Now they're back, and both old fans and that lost new generation will finally get to hear the Zombies play "Odyssey and Oracle" -- and if Argent's and Blunstone's recent tour is any indication, it will be a stunning experience. I bought the CD of that tour just to see if the pair could still sing. I was driving in the truck with son Tad, Mr. Indy Rock, and put on "Miracles." Blunstone's voice was older and darker than those ethereal pipes of forty years ago, but he still had the chops. Then he hit that song's famous stratospheric last note … I winced in anticipation, but he hit it clean and perfect. I turned to Tad and said, "And that's a 60-year-old man, son."
"Jeez," Tad replied, incredulous, "He sounds like he's nineteen."
And that got me thinking. There are two great forces that seem at work today in popular music: technology and medicine. And at the intersection of the two, remarkable things are happening.
For a long time, I used to look in dismay at the fact that some of the most popular bands around, even for young people, were musicians from my generation. Didn't kids have the own music?
I asked, and it was easy to fall into the old trap of believing in the lost paradise of your own you, and to assuming that everything had gone to hell since. But I've listened lately to a lot of contemporary music -- and I'm convinced that the stuff being put out today by musicians as diverse as Wilco, the Shins, Arcade Fire, the Decemberists, Dashboard Confessional, Bright Eyes, the White Stripes, even a rapper like Lupe Fiasco, is as good -- and often better -- as the music of my generation, Rock's so-called golden age.
So why were the biggest tours of 2007 those of the Police, Bruce Springsteen and the E Street Band, and the Eagles -- and that doesn't even count the Led Zeppelin reunion -- all of them eligible for AARP membership? Surely it isn't just Boomers filling those big halls to wallow in nostalgia. So why are people still showing up to see these guys, or stripping the Starbuck's rack of the new Paul McCartney album?
The obvious answer is that these bands are good. Really good. If Jimmy Page, Joe Walsh and Nils Lofgren were great guitarists in 1980, how good must they be after a quarter century more of practicing and gigging? And if Sir Paul, Brian Wilson and Don Henley can still (pretty much) hit those high notes, how much richer must their vocals be with decades more wisdom behind them?

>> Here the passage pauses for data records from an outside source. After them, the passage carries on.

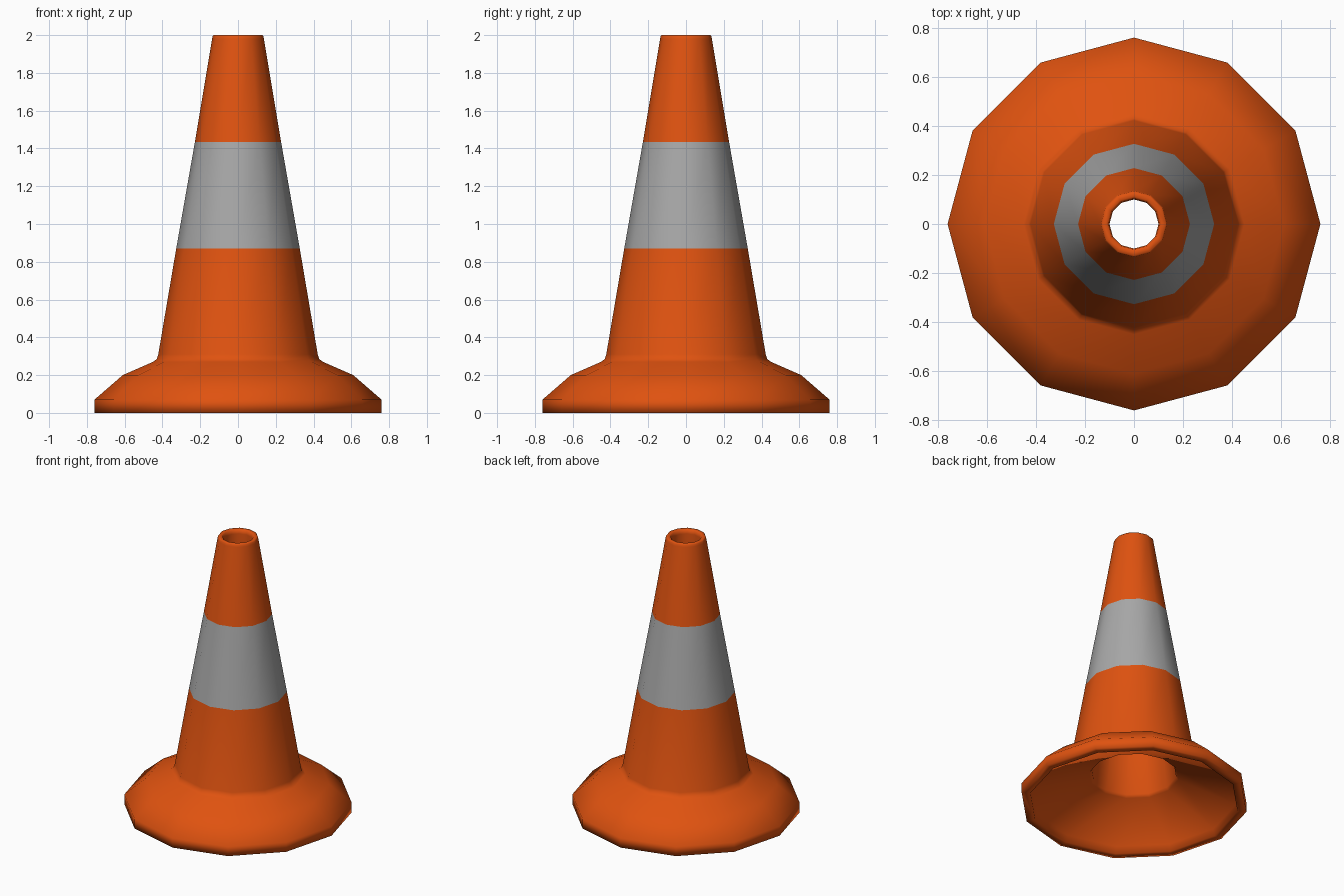
import bpy, bmesh
from math import cos, sin, tau

cube = bpy.data.objects.get("Cube")
if cube:
    bpy.data.objects.remove(cube, do_unlink=True)

SIDES = 12


def make_material(name, rgb):
    mat = bpy.data.materials.new(name)
    mat.use_nodes = True
    mat.diffuse_color = (*rgb, 1)
    mat.node_tree.nodes["Principled BSDF"].inputs["Base Color"].default_value = (*rgb, 1)
    return mat


orange = make_material("safety orange", (0.74, 0.085, 0.005))
grey = make_material("reflective grey", (0.39, 0.39, 0.39))

# Outer wall from the foot to the top, then the lip and the hollow inside
outer = [(0.76, 0), (0.76, 0.07), (0.61, 0.2), (0.45, 0.27), (0.43, 0.285),
         (0.422, 0.31), (0.327, 0.87), (0.228, 1.435), (0.137, 1.98), (0.134, 1.995)]
lip = [(0.13, 2), (0.112, 2), (0.104, 1.995)]
inner = [(0.1, 1.97), (0.285, 0.22), (0.3, 0.2), (0.69, 0.05), (0.7, 0)]
profile = outer + lip + inner
stripe = outer.index((0.327, 0.87))

# Lathe the closed profile around the z axis
bm = bmesh.new()
rings = [[bm.verts.new((r * cos(tau * i / SIDES), r * sin(tau * i / SIDES), z))
          for i in range(SIDES)] for r, z in profile]
for k, ring in enumerate(rings):
    above = rings[(k + 1) % len(rings)]
    for i in range(SIDES):
        j = (i + 1) % SIDES
        face = bm.faces.new((ring[i], ring[j], above[j], above[i]))
        face.smooth = True
        face.material_index = int(k == stripe)   # reflective band
bmesh.ops.recalc_face_normals(bm, faces=bm.faces)

mesh = bpy.data.meshes.new("traffic_cone")
bm.to_mesh(mesh)
bm.free()
mesh.materials.append(orange)
mesh.materials.append(grey)
cone = bpy.data.objects.new("traffic_cone", mesh)
bpy.context.collection.objects.link(cone)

That, I think, is where modern medicine comes in. Until just the last decade, most singers -- from Satch to Ella to Crosby to Clooney -- began to sound old by age 55. Elvis seemed ancient in his forties. Many had health problems, most had to change their style to match their growing physical limitations.
They sounded different -- short of breadth, limited in range, talking as much as singing -- and as time went on, that made them increasingly obsolete to all but true fans. But that no longer seems the case: if you don't manage to overdose or drink yourself to death at a young age, and take reasonable care of yourself in middle age, nowadays you can probably still be performing at a very high level of virtuosity well into your seventh decade -- and longer.
And what time has taken away from you -- like Brian Wilson's falsetto -- can now be restored on the computer; meanwhile you've gained all of the wisdom and experience of those years to add a depth to your music that would have been impossible as a callow youth.